Cook County’s Property Tax Assessment (A Process Convoluted by Design)

Two of the nation’s conservative think tanks, the Tax Foundation and the Illinois Policy Institute, have recently reported the details of the property tax burden shouldered by Illinois taxpayers.

In an article titled, “How High Are Property Taxes in Your State?” the Tax Foundation’s Jared Walczak notes the variety of ways property taxes are assessed in the different states, and then “cuts through this clutter” in a report and map, “presenting effective tax rates on owner-occupied housing.”

This is the average amount of residential property tax actually paid, expressed as a percentage of home value. Some states with high property taxes, like New Hampshire and Texas, rely heavily on property taxes in lieu of other major tax categories; others, like New Jersey and Illinois, impose high property taxes alongside high rates in the other major tax categories.

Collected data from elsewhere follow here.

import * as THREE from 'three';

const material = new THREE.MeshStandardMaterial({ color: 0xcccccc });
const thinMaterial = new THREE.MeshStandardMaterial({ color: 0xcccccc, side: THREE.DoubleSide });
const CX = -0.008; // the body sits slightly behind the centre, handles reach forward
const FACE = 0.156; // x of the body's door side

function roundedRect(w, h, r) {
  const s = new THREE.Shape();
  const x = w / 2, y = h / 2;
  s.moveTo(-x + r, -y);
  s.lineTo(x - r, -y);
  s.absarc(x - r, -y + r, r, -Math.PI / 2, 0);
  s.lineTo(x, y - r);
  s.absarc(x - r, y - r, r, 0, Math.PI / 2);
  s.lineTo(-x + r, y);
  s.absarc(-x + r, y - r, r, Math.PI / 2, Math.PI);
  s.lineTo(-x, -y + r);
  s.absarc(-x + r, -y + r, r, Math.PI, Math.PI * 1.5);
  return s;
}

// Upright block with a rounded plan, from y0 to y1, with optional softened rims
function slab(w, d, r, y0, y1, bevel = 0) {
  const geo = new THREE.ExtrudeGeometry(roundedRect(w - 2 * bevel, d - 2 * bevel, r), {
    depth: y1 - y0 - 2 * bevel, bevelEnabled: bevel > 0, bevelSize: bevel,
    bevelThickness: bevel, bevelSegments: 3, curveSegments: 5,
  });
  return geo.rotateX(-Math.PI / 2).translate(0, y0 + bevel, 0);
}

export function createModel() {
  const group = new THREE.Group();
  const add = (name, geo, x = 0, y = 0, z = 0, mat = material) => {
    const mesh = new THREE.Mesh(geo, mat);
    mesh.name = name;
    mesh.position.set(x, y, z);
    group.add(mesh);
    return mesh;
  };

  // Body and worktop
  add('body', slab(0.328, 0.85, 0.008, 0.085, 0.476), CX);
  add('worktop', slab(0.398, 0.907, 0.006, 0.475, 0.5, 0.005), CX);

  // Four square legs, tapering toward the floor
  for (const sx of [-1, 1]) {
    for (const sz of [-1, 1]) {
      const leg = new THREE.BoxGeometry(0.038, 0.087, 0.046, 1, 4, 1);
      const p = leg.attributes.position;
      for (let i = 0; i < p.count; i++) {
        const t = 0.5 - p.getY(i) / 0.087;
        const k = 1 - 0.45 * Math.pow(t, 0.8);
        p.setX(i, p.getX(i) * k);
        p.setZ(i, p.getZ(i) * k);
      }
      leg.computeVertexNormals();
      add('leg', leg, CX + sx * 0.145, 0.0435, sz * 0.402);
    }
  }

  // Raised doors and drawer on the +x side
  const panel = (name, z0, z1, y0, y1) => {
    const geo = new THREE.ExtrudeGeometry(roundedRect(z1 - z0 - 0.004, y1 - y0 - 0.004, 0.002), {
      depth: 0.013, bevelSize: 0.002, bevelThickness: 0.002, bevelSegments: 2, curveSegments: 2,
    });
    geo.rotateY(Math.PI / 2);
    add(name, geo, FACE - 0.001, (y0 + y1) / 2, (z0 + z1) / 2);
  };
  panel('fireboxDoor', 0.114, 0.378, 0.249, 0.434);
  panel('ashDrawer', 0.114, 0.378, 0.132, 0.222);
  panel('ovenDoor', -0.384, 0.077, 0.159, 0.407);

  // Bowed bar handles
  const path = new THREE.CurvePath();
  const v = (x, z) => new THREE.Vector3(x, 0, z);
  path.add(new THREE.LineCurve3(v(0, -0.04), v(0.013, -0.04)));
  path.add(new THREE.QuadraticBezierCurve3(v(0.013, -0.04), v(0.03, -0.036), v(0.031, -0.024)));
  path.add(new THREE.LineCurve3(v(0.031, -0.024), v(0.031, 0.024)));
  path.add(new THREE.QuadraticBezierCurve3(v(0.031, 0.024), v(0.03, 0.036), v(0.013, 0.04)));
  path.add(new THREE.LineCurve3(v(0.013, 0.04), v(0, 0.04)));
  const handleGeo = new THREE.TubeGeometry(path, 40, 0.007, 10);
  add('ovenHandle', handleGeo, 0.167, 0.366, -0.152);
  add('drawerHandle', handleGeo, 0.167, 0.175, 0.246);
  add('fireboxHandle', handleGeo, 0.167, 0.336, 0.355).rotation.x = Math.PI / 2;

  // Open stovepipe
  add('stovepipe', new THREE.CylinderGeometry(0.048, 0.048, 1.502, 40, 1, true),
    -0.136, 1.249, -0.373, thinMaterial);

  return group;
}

New Jersey has the highest effective rate at 2.38% and is followed closely by Illinois (2.32%), New Hampshire (2.15%), and Connecticut (1.98%).

The Illinois Policy Institute’s Austin Berg examined “the politicians getting rich off Chicago’s property-tax scheme”:

Illinois House Speaker Mike Madigan and Chicago Alderman Ed Burke both run law firms specializing in the lucrative field of Cook County property-tax appeals, one of the most inefficient, corrupt systems in urban politics. Illinois Senate President John Cullerton is a member of a large law firm that handles a range of issues, including property-tax law. The three have held political office in Illinois for a combined 126 years.

“The property-tax-assessment process in Cook County,” Berg writes, “is convoluted by design.”

In simple terms, the Assessor’s Office “assesses the value of every property in the county. […] Property owners can then appeal that assessed value in a number of ways. […] Flawed property valuations and the process required to fix them are a cash cow for law firms, including those of Madigan, Burke and Cullerton, which know what strings to pull.

What doesn’t add up is nearly two-thirds of those appeals were successful: an astonishing number that reveal a faulty assessment process ripe for savvy attorneys. Any way you slice it, taxpayers lose.

Image credit: Wikipedia.